Greylag Goose

Anser anser (Linnaeus, 1758)

Anser cinereus M. et W.: Finsch, 1859: 386; Radakoff, 1879: 175; Hristovich, 1890: 221; Anser ferus (Gmel.): Elwes, Buckley, 1870: 339; Anser cinereus Meyer: Reiser, 1894: 182; Jordans, 1940: 143; Anser ferrus Brunn.: Klain, 1909: 143.

Order Anseriformes

Family Anatidae

Conservation status: in Bulgaria: Endangered EN [B 2a, b(iv), c (iii, iv)], BDA-III; International: BeC-III, BoC-II.

General distribution. A Palearctic species breeding in the Scandinavian peninsula, Iceland, Great Britain, Central Europe, the Balkan peninsula, Byelorussia, the Ukraine, the European territory of Russia, Southwestern, Central and Asia.

Distribution and abundance in Bulgaria. A breeding summer visitor, passage migrant and winter visitor. In the past it mainly incubated in the larger marshes along the Danube and the lakes along the Black Sea coast, the numbers of the population not exceeding 25 pairs [1, 2]. At present it continues breeding irregularly in the known habitats. The breeding population varies between 5 and 25 pairs [3] and, according to recent estimates, 20-30 pairs [4]. In the last 10 years, there was a tendency for a decrease of its numbers [5]. During migration larger concentrations are registered along the Danube [2]. For the 1977-1996 period, the average numbers of the wintering birds in the country were 793 (8-1532). Most of them winter along the Danube, where Srebarna Lake is of greatest significance (a maximum of 1 000 individuals in 1978). Since 1997, a decrease of the average numbers of the wintering birds has been observed [6].

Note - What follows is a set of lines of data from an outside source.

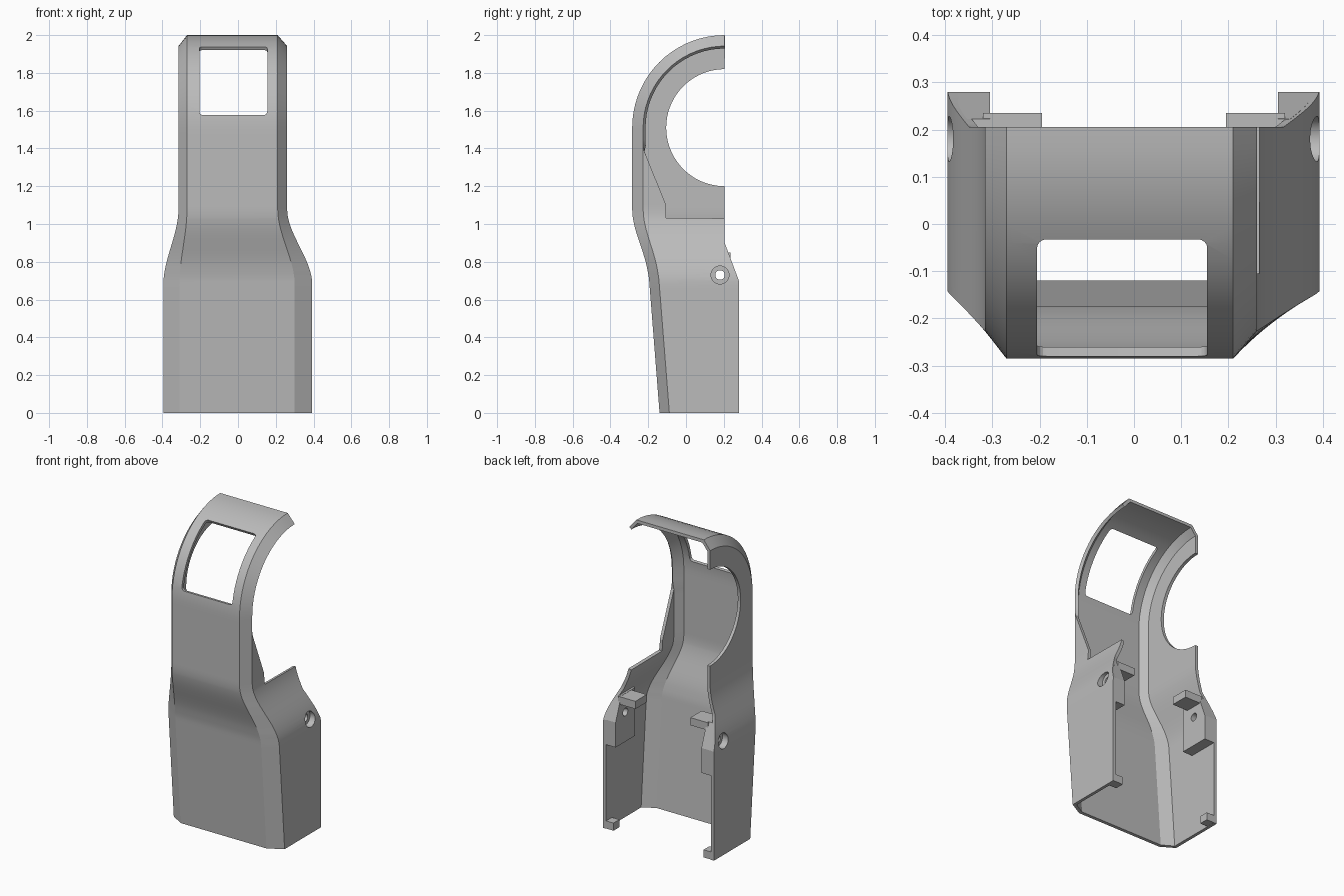
import bpy, bmesh, math

if "Cube" in bpy.data.objects:
    bpy.data.objects.remove(bpy.data.objects["Cube"])

grey = bpy.data.materials.new("plain grey")
grey.diffuse_color = (0.5, 0.5, 0.5, 1)
grey.use_nodes = True
grey.node_tree.nodes["Principled BSDF"].inputs["Base Color"].default_value = grey.diffuse_color

CY, CZ, R, RC, RI = 0.205, 1.51, 0.49, 0.432, 0.31   # hood arc: centre, outer, chamfer, opening


def finish(name, bm):
    bmesh.ops.recalc_face_normals(bm, faces=bm.faces)
    return to_object(name, bm)


def to_object(name, bm):
    me = bpy.data.meshes.new(name)
    bm.to_mesh(me)
    bm.free()
    ob = bpy.data.objects.new(name, me)
    bpy.context.collection.objects.link(ob)
    me.materials.append(grey)
    return ob


def loft(bm, rings, closed=False):
    vs = [[bm.verts.new(p) for p in ring] for ring in rings]
    n = len(rings[0])
    for a, b in zip(vs, vs[1:]):
        for j in range(n if closed else n - 1):
            k = (j + 1) % n
            bm.faces.new((a[j], a[k], b[k], b[j]))
    if closed:
        bm.faces.new(vs[0][::-1])
        bm.faces.new(vs[-1])


def box_ring(x0, x1, y0, y1, z):
    return [(x0, y0, z), (x1, y0, z), (x1, y1, z), (x0, y1, z)]


def ease(z, a, b):
    t = min(max((z - a) / (b - a), 0), 1)
    return t * t * (3 - 2 * t)


def side_left(z):
    return -0.395 + 0.08 * ease(z, 0.68, 1.08)


def side_right(z):
    return 0.393 - 0.133 * ease(z, 0.68, 1.08)


def back(z):
    return 0.28 - 0.075 * min(max((z - 0.7) / 0.2, 0), 1)


def section(z):
    e = ease(z, 0.68, 1.08)
    yf = -0.14 - 0.055 * min(z, 0.75) / 0.7
    yf += (-0.285 - yf) * ease(z, 0.70, 1.08)
    yc = yf + 0.052 + 0.006 * e
    yl = yr = back(z)
    if z > 1.2:                       # round opening in the left wall
        yl = CY - math.sqrt(max(RI * RI - (z - CZ) ** 2, 0))
    if z > 1.031:                     # right wall cut away above the shoulder
        yr = max(yc, -0.105 - 0.122 * min(max((z - 1.1) / 0.3, 0), 1))
    xl, xr = side_left(z), side_right(z)
    return [(xl, yl, z), (xl, yc, z), (-0.31 + 0.04 * e, yf, z),
            (0.30 - 0.09 * e, yf, z), (xr, yc, z), (xr, yr, z)]


def arc_section(a):
    def p(x, r):
        return (x, CY - r * math.cos(a), CZ + r * math.sin(a))
    return [p(-0.315, RI), p(-0.315, RC), p(-0.27, R), p(0.21, R), p(0.26, RC), p(0.26, RC)]


# Shell: straight body, flared shoulder and curved hood
heights = [0, 0.35, 0.66] + [0.68 + 0.02 * k for k in range(18)] + [1.03, 1.032, 1.05, 1.08, 1.1]
heights = sorted(set(round(z, 3) for z in heights))
heights += [CZ - RI * math.cos(math.radians(t)) for t in range(0, 90, 6)]
rings = [section(z) for z in heights]
rings += [arc_section(math.radians(a)) for a in range(0, 91, 5)]
bm = bmesh.new()
loft(bm, rings)
bmesh.ops.remove_doubles(bm, verts=bm.verts, dist=1e-4)
shell = to_object("shell", bm)
m = shell.modifiers.new("thickness", 'SOLIDIFY')
m.thickness, m.offset, m.use_even_offset = 0.02, -1, True

# Window cutter: wedge around the hood axis with rounded corners
bm = bmesh.new()
ring = []
for r in (0.38, 0.58):
    ring.append([(x, CY - r * math.cos(math.radians(a)), CZ + r * math.sin(math.radians(a)))
                 for x, a in ((-0.205, 7.8), (0.155, 7.8), (0.155, 61), (-0.205, 61))])
loft(bm, ring, True)
bm.verts.ensure_lookup_table()
radial = [e for e in bm.edges if abs(e.verts[0].index - e.verts[1].index) == 4]
if not radial:
    bm.verts.index_update()
    radial = [e for e in bm.edges if abs(e.verts[0].index - e.verts[1].index) == 4]
bmesh.ops.bevel(bm, geom=radial, offset=0.02, segments=4, profile=0.5, affect='EDGES')
window = finish("window_cutter", bm)


# Screw hole cutters: through hole and countersink on each side
def cylinder(name, x0, x1, r):
    bm = bmesh.new()
    loft(bm, [[(x, 0.18 + r * math.cos(t * math.pi / 16), 0.73 + r * math.sin(t * math.pi / 16))
               for t in range(32)] for x in (x0, x1)], True)
    return finish(name, bm)


holes = [cylinder("hole_cutter", -0.6, 0.6, 0.025),
         cylinder("left_countersink_cutter", -0.6, -0.352, 0.048),
         cylinder("right_countersink_cutter", 0.352, 0.6, 0.048)]


def cut(ob, cutters):
    for c in cutters:
        c.hide_render = True
        c.hide_set(True)
        m = ob.modifiers.new("cut", 'BOOLEAN')
        m.object, m.operation, m.solver = c, 'DIFFERENCE', 'EXACT'


cut(shell, [window] + holes)
parts = [shell]

for name, s, side in (("left", -1, side_left), ("right", 1, side_right)):
    # Screw boss following the inside of the wall
    bm = bmesh.new()
    loft(bm, [box_ring(s * 0.305, side(z) - s * 0.01, 0.08, back(z) - 0.001, z)
              for z in (0.54, 0.68, 0.7, 0.74, 0.78, 0.82, 0.85)], True)
    boss = finish(name + "_screw_boss", bm)
    cut(boss, holes)
    parts.append(boss)
    # Ledge reaching inwards, and foot tab at the bottom
    for part, x0, x1, y0, y1, z0, z1 in (("_ledge", 0.195, 0.32, 0.12, 0.235, 0.80, 0.849),
                                         ("_foot_tab", 0.32, 0.385, 0.22, 0.279, 0.001, 0.05)):
        bm = bmesh.new()
        loft(bm, [box_ring(s * x0, s * x1, y0, y1, z) for z in (z0, z1)], True)
        parts.append(finish(name + part, bm))

# Apply modifiers, remove cutters, smooth the curved areas
bpy.context.view_layer.update()
dg = bpy.context.evaluated_depsgraph_get()
for ob in parts:
    me = bpy.data.meshes.new_from_object(ob.evaluated_get(dg))
    ob.modifiers.clear()
    ob.data = me
for c in [window] + holes:
    bpy.data.objects.remove(c)
for ob in parts:
    ob.select_set(True)
bpy.context.view_layer.objects.active = shell
bpy.ops.object.shade_smooth_by_angle(angle=math.radians(20))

Habitats. Lakes and marshes with vast reedbeds and a good nutrition base. On Persina Island, it also breeds in flooded willow forests, where it also spends the time for moulting.

Biology. The pairs occupy the breeding territory in February. It breeds singularly on a small island, amongst the reed or on a fallen old tree. Laying eggs takes place in March. The clutch contains 4-7 white eggs, and the first young ones appear in the middle of April; they start flying in about 50-60 days. The family is preserved in the autumn and the winter. The food contains different meadow plants. During the winter the birds feed in the fields with winter crops, together with the white-fronted goose [2].

Similar species. None.

Negative factors. Excessive overgrowth of the marshes with reed and rush (Persina Island); impermanent and unfavourable water regime; disturbance by fishermen, hunters, etc. (the lakes Durankulak and Srebarna); felling old willow forests (Persina Island); human poaching related to illegal shooting outside the hunting season at the end of the winter.

Conservation measures taken. Protected according to the Biological Diversity Act. Included in the Red Data Book of Bulgaria (1985). All contemporary habitats are in protected territories.

Conservation measures needed. Improvement and stabilization of the state of the existing wetlands in which it breeds. Elimination of the disturbance factor in most of them. Restoration of the wetlands on Perisna Island and Kalimok in a form that is closest to the initial one. Educational campaigns among hunters and a ban on shooting the species after 30 December.

References. 1. Red Data Book of Bulgaria, 1985; 2. Nankinov et al., 1997; 3 Kostadinova, 1997; 4. Nankinov et al., 2004; 5. BirdLife International, 2004; 6. Michev, Profirov, 2003.

Authors: Bozhidar Ivanov, Sergei Dereliev

Greylag Goose (distribution map)

Greylag Goose (drawing)